LH: In many cases, we had direct contact with the designers, all of whom participated in the project with a sense of great openness and joy – for example, gallery pieces or items from the Auböck workshop. The objects came from many different nooks and crannies, and from manufacturers of varying sizes. That includes the Karak tiles, which are just beginning to gain market momentum, as well as other manufacturers who have been in business for generations. The collaboration went incredibly smoothly. I believe that everyone we dealt with was very supportive of the idea that a Viennese hotel would constantly strive to create something special in Vienna, for Vienna. They were all enthusiastic about involving local producers. We should also add that we placed strenuous demands on everyone involved to a greater or lesser degree. Shortly before Christmas, faced with relatively short delivery times, participation in this project definitely involved some challenges.
ME: That is something I can absolutely confirm. The cooperation with the various businesses and suppliers was very good. Everyone had a very positive attitude towards the project, providing us with costs, delivery times, as well as all those things which naturally tend to take quite some time, very quickly indeed. But it was so important to be involved in person. We went personally to the different suppliers, looking for items, picking up patterns, then presenting them to our crew of collaborators. This particular project is very rare. A project in which you, as a designer, can immerse yourself with total commitment, since the client is supportive and appreciative of all that you do.
What is your point of view with regards to art at the hotel?
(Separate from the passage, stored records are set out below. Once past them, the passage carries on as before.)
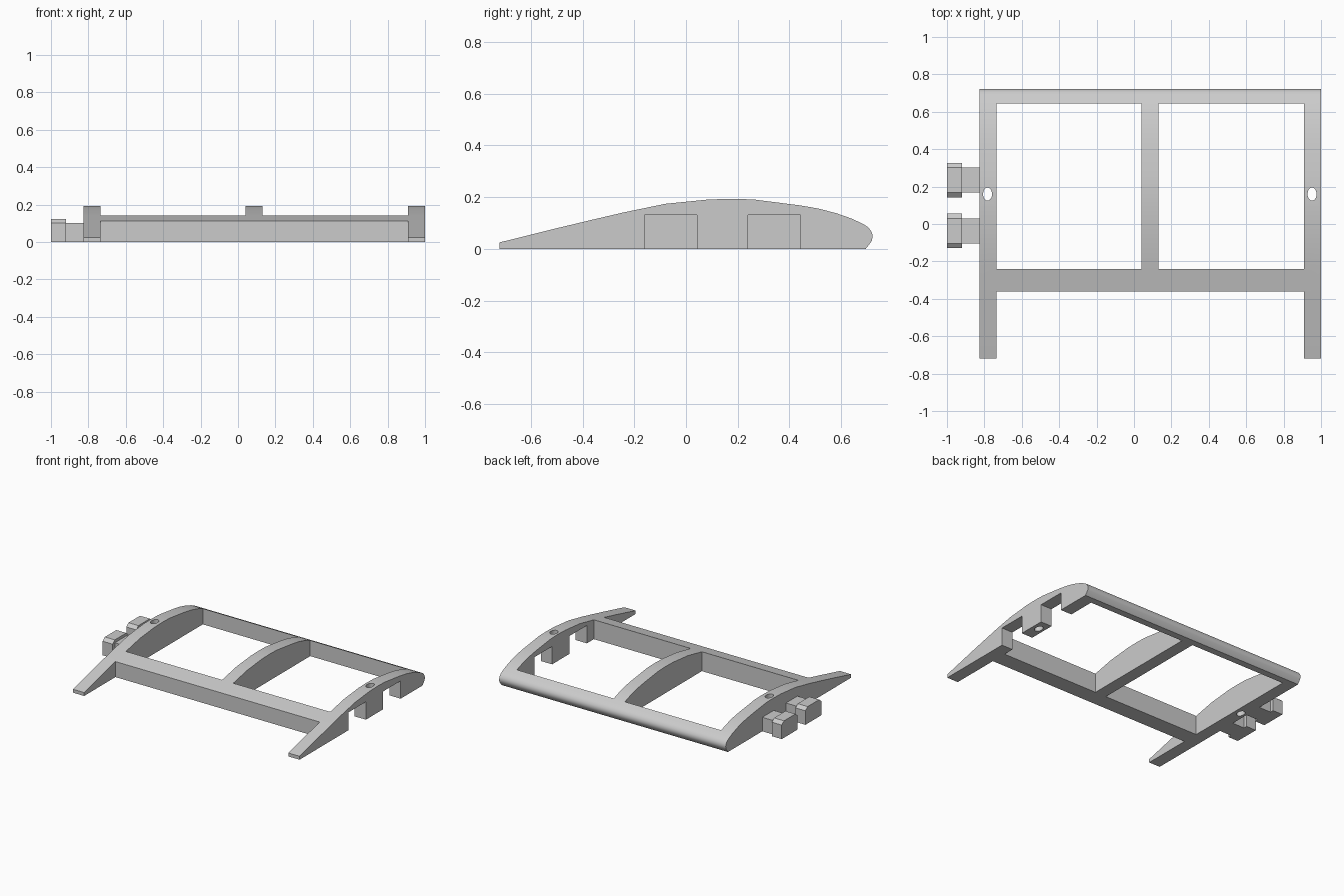
import bpy
import bmesh
import math

old = bpy.data.objects.get("Cube")
if old:
    bpy.data.objects.remove(old, do_unlink=True)

grey = bpy.data.materials.new("light_grey")
grey.use_nodes = True
COLOUR = (0.6, 0.6, 0.6, 1)
grey.diffuse_color = COLOUR
grey.node_tree.nodes["Principled BSDF"].inputs["Base Color"].default_value = COLOUR


def extrude_x(name, profile, x0, x1):
    """Solid made by sweeping a (y, z) outline along x."""
    bm = bmesh.new()
    face = bm.faces.new([bm.verts.new((x0, y, z)) for y, z in profile])
    swept = bmesh.ops.extrude_face_region(bm, geom=[face])["geom"]
    verts = [v for v in swept if isinstance(v, bmesh.types.BMVert)]
    bmesh.ops.translate(bm, verts=verts, vec=(x1 - x0, 0, 0))
    bmesh.ops.recalc_face_normals(bm, faces=bm.faces)
    mesh = bpy.data.meshes.new(name)
    bm.to_mesh(mesh)
    bm.free()
    mesh.materials.append(grey)
    obj = bpy.data.objects.new(name, mesh)
    bpy.context.collection.objects.link(obj)
    return obj


def box(name, x0, x1, y0, y1, z0, z1):
    return extrude_x(name, [(y0, z0), (y1, z0), (y1, z1), (y0, z1)], x0, x1)


def select_only(obj):
    bpy.ops.object.select_all(action="DESELECT")
    bpy.context.view_layer.objects.active = obj
    obj.select_set(True)


def cut(target, cutter):
    cutter.hide_render = True
    mod = target.modifiers.new("cut", "BOOLEAN")
    mod.operation = "DIFFERENCE"
    mod.solver = "EXACT"
    mod.object = cutter
    select_only(target)
    bpy.ops.object.modifier_apply(modifier=mod.name)
    bpy.data.objects.remove(cutter, do_unlink=True)


# Wing section, swept over the whole span
airfoil = [(-0.72, 0), (-0.72, 0.025), (-0.49, 0.082), (-0.36, 0.113),
           (-0.24, 0.141), (-0.08, 0.174), (0.09, 0.191), (0.18, 0.193),
           (0.26, 0.191), (0.44, 0.168), (0.51, 0.156), (0.58, 0.138),
           (0.64, 0.117), (0.685, 0.096), (0.705, 0.083), (0.717, 0.066),
           (0.722, 0.05), (0.718, 0.03), (0.695, 0)]
frame = extrude_x("wing_frame", airfoil, -0.825, 1)

# Openings between the ribs and behind the spar
for x0, x1 in ((-0.735, 0.04), (0.13, 0.91)):
    cut(frame, box("window_cutter", x0, x1, -0.24, 0.645, -1, 1))
cut(frame, box("tail_cutter", -0.735, 0.91, -1, -0.36, -1, 1))

# Sockets under the left rib
for y in (-0.16, 0.24):
    cut(frame, box("socket_cutter", 0.87, 1.1, y, y + 0.203, -1, 0.13))

# Oval pin holes through the outer ribs
for x in (-0.783, 0.952):
    bpy.ops.mesh.primitive_cylinder_add(vertices=32, radius=1, depth=1,
                                        location=(x, 0.16, 0.1),
                                        scale=(0.024, 0.035, 1))
    cut(frame, bpy.context.object)

select_only(frame)
bpy.ops.object.shade_smooth_by_angle(angle=math.radians(30))

# Connector clips on the right rib: narrow neck and chamfered head
for label, y in (("front", -0.037), ("rear", 0.235)):
    box(label + "_clip_neck", -0.92, -0.825, y - 0.066, y + 0.066, 0, 0.102)
    head = [(y - 0.092, 0), (y + 0.092, 0), (y + 0.092, 0.102),
            (y + 0.066, 0.123), (y - 0.066, 0.123), (y - 0.092, 0.102)]
    extrude_x(label + "_clip_head", head, -1, -0.92)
LH: This is a sensibility I developed after spending a lot of time in hotels since I was a child. There are some hotels where it is exciting to be a guest, while there are others where you simply learn to turn a blind eye to certain aspects. Including the terrible artwork on the walls, for example. When you are planning a room yourself, those thoughts are a significant factor. Because we decided on this dominant wallpaper, ultimately this wasn’t the place for a piece of art. Which is actually quite a shame. After all, our client can draw upon a truly remarkable art collection. But happily, guests of the hotel have the opportunity to experience something special in all the other corners and rooms of the hotel. Nonetheless, the design developed to a great extent from the idea of working with this particular wallpaper, and from its concept of finding ways to navigate away from looming storm clouds in our lives. Perhaps there is something deeply Viennese about selecting a grey, desolate cloudy sky as a theme. Things can only look up.
That said, Vienna’s detractors do claim that Vienna suffers through ten months of winter, then it turns cold. Here, however, the guest is the sunny protagonist within the room, always with something positive to contribute.
Thank you for the interview.